■ Required action ■
From the entries below, output the line with "a half profile" and each following line up to and including the line with "arc = [(R * math.sin(sweep", exactly as written.

··· Records to process ···

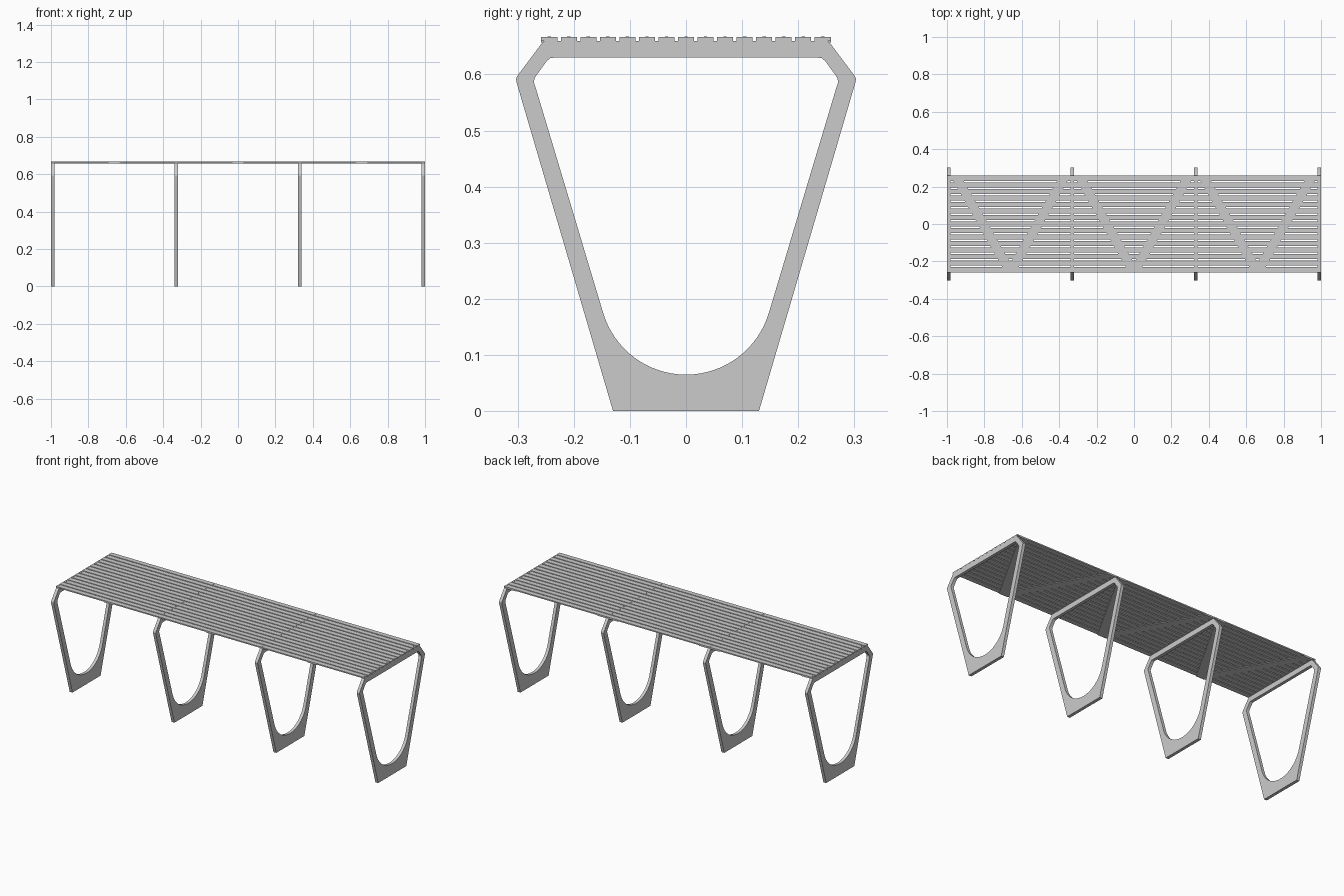
import bpy, bmesh, math
from mathutils import Vector

cube = bpy.data.objects.get("Cube")
if cube:
    bpy.data.objects.remove(cube, do_unlink=True)

mat = bpy.data.materials.new("light grey metal")
GREY = (0.6, 0.6, 0.6, 1)
mat.diffuse_color = GREY
mat.use_nodes = True
mat.node_tree.nodes["Principled BSDF"].inputs["Base Color"].default_value = GREY

FRAME_X = (-0.991, -0.3303, 0.3303, 0.991)
FRAME_T = 0.018           # frame plate thickness
FRAME_TOP = 0.66
TOP = 0.667
HALF_W = 0.258            # half depth of the slatted top
SLATS, GAP = 15, 0.006
SLAT_W = (2 * HALF_W - (SLATS - 1) * GAP) / SLATS


def make_object(name, bm, smooth=False):
    bmesh.ops.recalc_face_normals(bm, faces=bm.faces)
    mesh = bpy.data.meshes.new(name)
    bm.to_mesh(mesh)
    bm.free()
    mesh.materials.append(mat)
    obj = bpy.data.objects.new(name, mesh)
    bpy.context.collection.objects.link(obj)
    if smooth:
        bpy.ops.object.select_all(action='DESELECT')
        obj.select_set(True)
        bpy.context.view_layer.objects.active = obj
        bpy.ops.object.shade_smooth_by_angle(angle=math.radians(30))
    return obj


def prism(name, loops, depth, smooth=False):
    """Fill closed loops (later loops are holes) and extrude by depth."""
    bm = bmesh.new()
    edges = []
    for loop in loops:
        vs = [bm.verts.new(p) for p in loop]
        edges += [bm.edges.new((a, b)) for a, b in zip(vs, vs[1:] + vs[:1])]
    bmesh.ops.triangle_fill(bm, edges=edges, use_beauty=True)
    bmesh.ops.dissolve_limit(bm, angle_limit=0.001, verts=[], edges=bm.edges[:])
    out = bmesh.ops.extrude_face_region(bm, geom=bm.faces[:])
    moved = [g for g in out["geom"] if isinstance(g, bmesh.types.BMVert)]
    bmesh.ops.translate(bm, vec=depth, verts=moved)
    return make_object(name, bm, smooth)


def mirrored(half):
    """Close a half profile of (y, z) points by mirroring it in y."""
    return half + [(-y, z) for y, z in reversed(half) if y > 1e-6]


# Frame profile: tapered plate with a rounded opening
outer = mirrored([(0.13, 0), (0.302, 0.586), (0.303, 0.592), (0.301, 0.597),
                  (0.259, 0.653), (0.252, 0.66)])
R, CZ, STEPS = 0.154, 0.219, 16
sweep = math.radians(73.6)
arc = [(R * math.sin(sweep * i / STEPS), CZ - R * math.cos(sweep * i / STEPS))
       for i in range(STEPS + 1)]
inner = mirrored(arc + [(0.269, 0.58), (0.271, 0.586), (0.270, 0.593),
                        (0.267, 0.598), (0.248, 0.624), (0.242, 0.629),
                        (0.235, 0.63)])

for n, x in enumerate(FRAME_X, 1):
    loops = [[(x - FRAME_T / 2, y, z) for y, z in prof] for prof in (outer, inner)]
    prism(f"leg_frame_{n}", loops, Vector((FRAME_T, 0, 0)), True)

# Slats running the full length, with a screw head above every frame
for i in range(SLATS):
    y = -HALF_W + SLAT_W / 2 + i * (SLAT_W + GAP)
    h = SLAT_W / 2
    prism(f"slat_{i + 1}",
          [[(-1, y - h, FRAME_TOP), (1, y - h, FRAME_TOP),
            (1, y + h, FRAME_TOP), (-1, y + h, FRAME_TOP)]],
          Vector((0, 0, TOP - FRAME_TOP)))
    for n, x in enumerate(FRAME_X, 1):
        ring = [(x + 0.003 * math.cos(a * math.pi / 4),
                 y + 0.003 * math.sin(a * math.pi / 4), TOP - 0.001) for a in range(8)]
        prism(f"screw_{i + 1}_{n}", [ring], Vector((0, 0, 0.002)))

# Flat V braces under each bay: wide end at the back by the frames, apex in front
BW = 0.056
for n, (x0, x1) in enumerate(zip(FRAME_X, FRAME_X[1:]), 1):
    a, b, mid = x0 + FRAME_T / 2, x1 - FRAME_T / 2, (x0 + x1) / 2
    inner_tip = -HALF_W + 2 * HALF_W * (BW / 2) / (mid - a - BW / 2)
    brace = [(a, HALF_W), (mid - BW / 2, -HALF_W), (mid + BW / 2, -HALF_W), (b, HALF_W),
             (b - BW, HALF_W), (mid, inner_tip), (a + BW, HALF_W)]
    prism(f"under_brace_{n}", [[(x, y, FRAME_TOP - 0.003) for x, y in brace]],
          Vector((0, 0, 0.003)))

···

■ Reply to the task ■
    """Close a half profile of (y, z) points by mirroring it in y."""
    return half + [(-y, z) for y, z in reversed(half) if y > 1e-6]


# Frame profile: tapered plate with a rounded opening
outer = mirrored([(0.13, 0), (0.302, 0.586), (0.303, 0.592), (0.301, 0.597),
                  (0.259, 0.653), (0.252, 0.66)])
R, CZ, STEPS = 0.154, 0.219, 16
sweep = math.radians(73.6)
arc = [(R * math.sin(sweep * i / STEPS), CZ - R * math.cos(sweep * i / STEPS))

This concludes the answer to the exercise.